The right to have your deposit protected in a government-approved scheme
For a few years now, tenants have enjoyed the security of deposit protection schemes. This means that a landlord must, within 30 days of payment, send you a certificate proving that they have protected all of your deposit. They must also provide you with a booklet issued by the scheme which explains how the deposit protection scheme works. From early 2016, there will be a requirement for the landlord also to provide you with guidance on renting more generally. A failure to do any of this will mean that they cannot serve you with a non-fault eviction notice (“also called a section 21 notice”). Note that we will deal with eviction notices in the next article. If the landlord doesn’t protect your deposit, you will also be entitled to compensation and a court order that the landlord either protects the deposit or returns it to you immediately.
The right for any managing agent to be licensed
Since October last year, all managing agents are required to be part of a government-approved regulation scheme. If they are not, they can be fined by the local council. All the major agents are members, but if you are renting through a smaller agency that is going to manage the property, don’t be afraid to ask for proof.
In addition, in many metropolitan boroughs, all landlords of residential premises must be licensed. Check the web page of your local council to see if this applies to your area. If you’re lucky enough to live in the land of song, compulsory registration of all landlords of Welsh homes was introduced on 23 November this year. It also looks very likely that, under a proposed new law, rogue landlords may be banned from renting out residential property at all. This is all good news for tenants.
There is a raft of law protecting you as a tenant. Usually, if you are a good tenant and a problem arises with your home, a polite request that it be rectified is enough to solve it. But if you feel like your landlord is out of order or he/she is just ignoring you, the chances are that there is a legal mechanism to force him or her to sort things out. If this happens, speak to the citizens’ advice bureau, Shelter (a charity) or get legal advice.
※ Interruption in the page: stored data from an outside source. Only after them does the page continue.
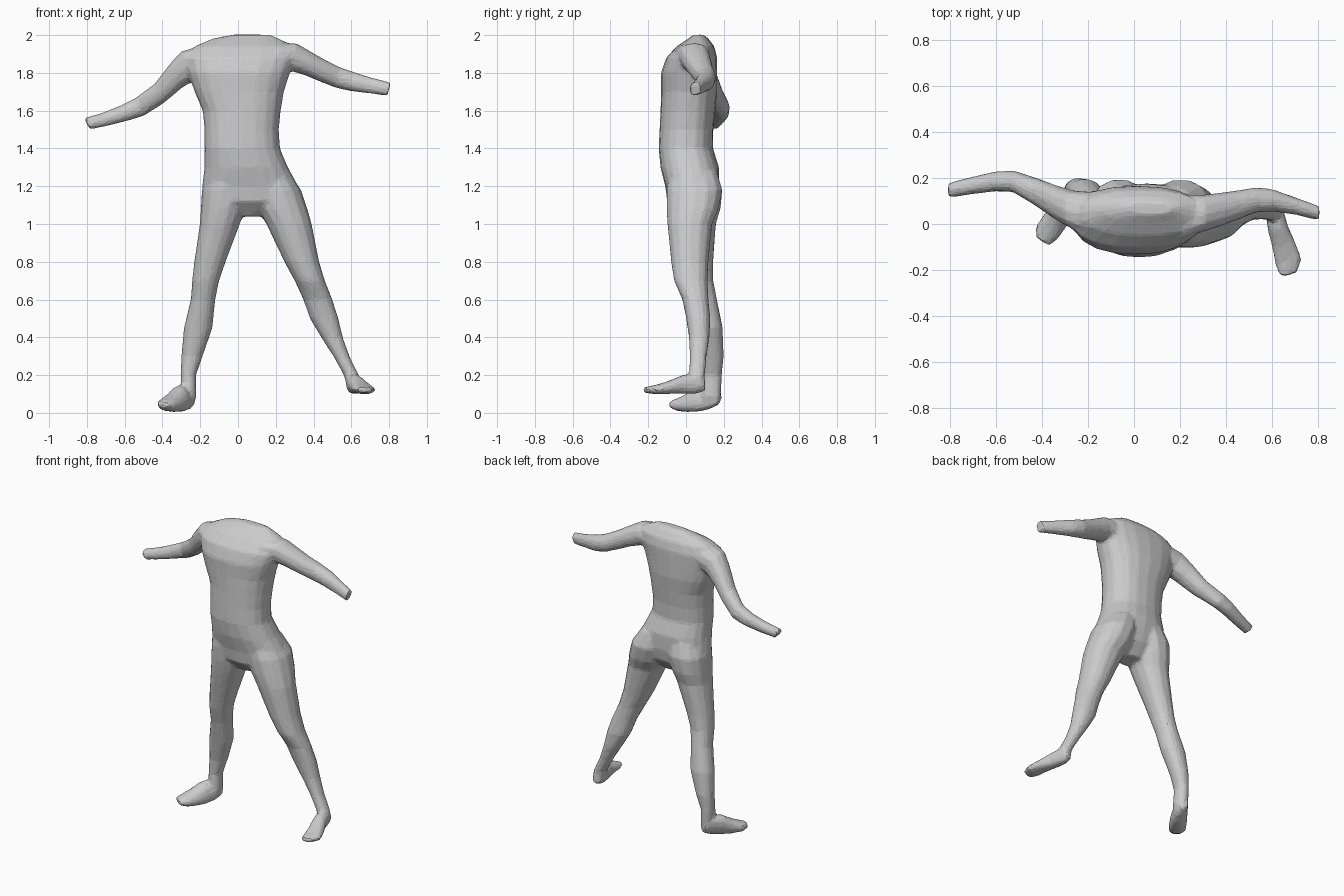
import bpy, bmesh, math
from mathutils import Vector

bm = bmesh.new()


def loft(rings, u, v, sides=14, power=2.2):
    """Closed tube; each ring is (x, y, z, half size along u, half size along v)."""
    u, v = Vector(u).normalized(), Vector(v).normalized()
    loops = []
    for x, y, z, a, b in rings:
        loop = []
        for i in range(sides):
            t = 2 * math.pi * i / sides
            c, s = math.cos(t), math.sin(t)
            c = math.copysign(abs(c) ** (2 / power), c)
            s = math.copysign(abs(s) ** (2 / power), s)
            loop.append(bm.verts.new(Vector((x, y, z)) + u * a * c + v * b * s))
        loops.append(loop)
    faces = [bm.faces.new(loops[0][::-1]), bm.faces.new(loops[-1])]
    for p, q in zip(loops, loops[1:]):
        for i in range(sides):
            j = (i + 1) % sides
            faces.append(bm.faces.new((p[i], p[j], q[j], q[i])))
    bmesh.ops.recalc_face_normals(bm, faces=faces)


def upright(spans, **kw):
    """Horizontal rings given as (z, x min, x max, y min, y max)."""
    loft([((x0 + x1) / 2, (y0 + y1) / 2, z, (x1 - x0) / 2, (y1 - y0) / 2)
          for z, x0, x1, y0, y1 in spans], (1, 0, 0), (0, 1, 0), **kw)


# Torso with the sloping neck stump
upright([(1.04, -.01, .13, -.03, .10), (1.12, -.17, .31, -.10, .16),
         (1.20, -.19, .32, -.11, .175), (1.30, -.178, .265, -.135, .175),
         (1.40, -.177, .222, -.145, .143), (1.50, -.178, .216, -.14, .145),
         (1.60, -.187, .226, -.135, .155), (1.70, -.23, .243, -.132, .165),
         (1.80, -.265, .275, -.132, .165), (1.88, -.28, .31, -.105, .165),
         (1.94, -.23, .30, -.05, .15), (1.98, -.14, .22, .01, .12),
         (2.002, -.03, .17, .04, .095)], sides=20, power=2.3)

# Legs
upright([(1.28, -.155, .07, -.10, .165), (1.18, -.192, .07, -.10, .195),
         (1.08, -.197, .04, -.09, .185), (1.0, -.202, .01, -.075, .16),
         (.80, -.232, -.065, -.03, .145), (.70, -.243, -.10, -.01, .145),
         (.60, -.25, -.12, .02, .165), (.45, -.287, -.135, .055, .195),
         (.30, -.30, -.187, .085, .20), (.20, -.305, -.222, .09, .19),
         (.08, -.30, -.22, .08, .185)])
upright([(1.28, .06, .265, -.09, .165), (1.18, .07, .335, -.105, .195),
         (1.08, .10, .368, -.105, .175), (1.0, .15, .39, -.10, .14),
         (.80, .245, .43, -.08, .12), (.70, .30, .46, -.065, .115),
         (.60, .345, .50, -.02, .12), (.50, .38, .532, .0, .13),
         (.40, .44, .555, .015, .125), (.30, .505, .59, .02, .11),
         (.20, .56, .64, .015, .10), (.14, .575, .65, .01, .10)])

# Feet, heel to toe
loft([(-.25, .175, .08, .03, .035), (-.27, .13, .085, .042, .065),
      (-.305, .07, .075, .05, .07), (-.345, .01, .053, .055, .05),
      (-.38, -.04, .043, .055, .035), (-.40, -.075, .045, .035, .02)],
     (.83, -.55, 0), (-.2, 0, 1))
loft([(.605, .10, .145, .025, .03), (.61, .05, .155, .04, .055),
      (.625, -.02, .15, .045, .05), (.65, -.09, .135, .052, .035),
      (.67, -.16, .123, .06, .025), (.67, -.222, .122, .038, .015)],
     (1, .2, 0), (0, 0, 1))

# Arms, shoulder to cut wrist
loft([(-.17, .04, 1.86, .10, .09), (-.26, .06, 1.84, .085, .085),
      (-.33, .09, 1.782, .075, .07), (-.415, .135, 1.692, .062, .056),
      (-.52, .185, 1.62, .047, .053), (-.60, .185, 1.588, .044, .046),
      (-.70, .167, 1.555, .038, .039), (-.80, .147, 1.53, .033, .035)],
     (0, 1, 0), (-.5, 0, .87), sides=12)
loft([(.20, .03, 1.885, .10, .075), (.29, .045, 1.885, .082, .075),
      (.37, .062, 1.85, .074, .065), (.44, .08, 1.815, .065, .06),
      (.53, .105, 1.775, .055, .056), (.60, .103, 1.755, .049, .052),
      (.70, .078, 1.733, .038, .043), (.80, .048, 1.714, .032, .037)],
     (0, 1, 0), (.25, 0, .97), sides=12)

mesh = bpy.data.meshes.new("headless_body")
bm.to_mesh(mesh)
bm.free()
body = bpy.data.objects.new("headless_body", mesh)
bpy.context.collection.objects.link(body)

# Fuse the parts into one skin, soften the joins, then thin to low-poly facets
fuse = body.modifiers.new("fuse", 'REMESH')
fuse.mode = 'VOXEL'
fuse.voxel_size = 0.011
soften = body.modifiers.new("soften", 'SMOOTH')
soften.factor = 0.5
soften.iterations = 5
thin = body.modifiers.new("thin", 'DECIMATE')
thin.ratio = 0.09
David Peachey is a barrister at Enterprise Chambers. Charles Irvine is a barrister at 1 Gray’s Inn Square Chambers. They both undertake cases in property, probate and co-ownership. This article is for general information only and you should contact a property specialist if you require advice about your individual circumstances.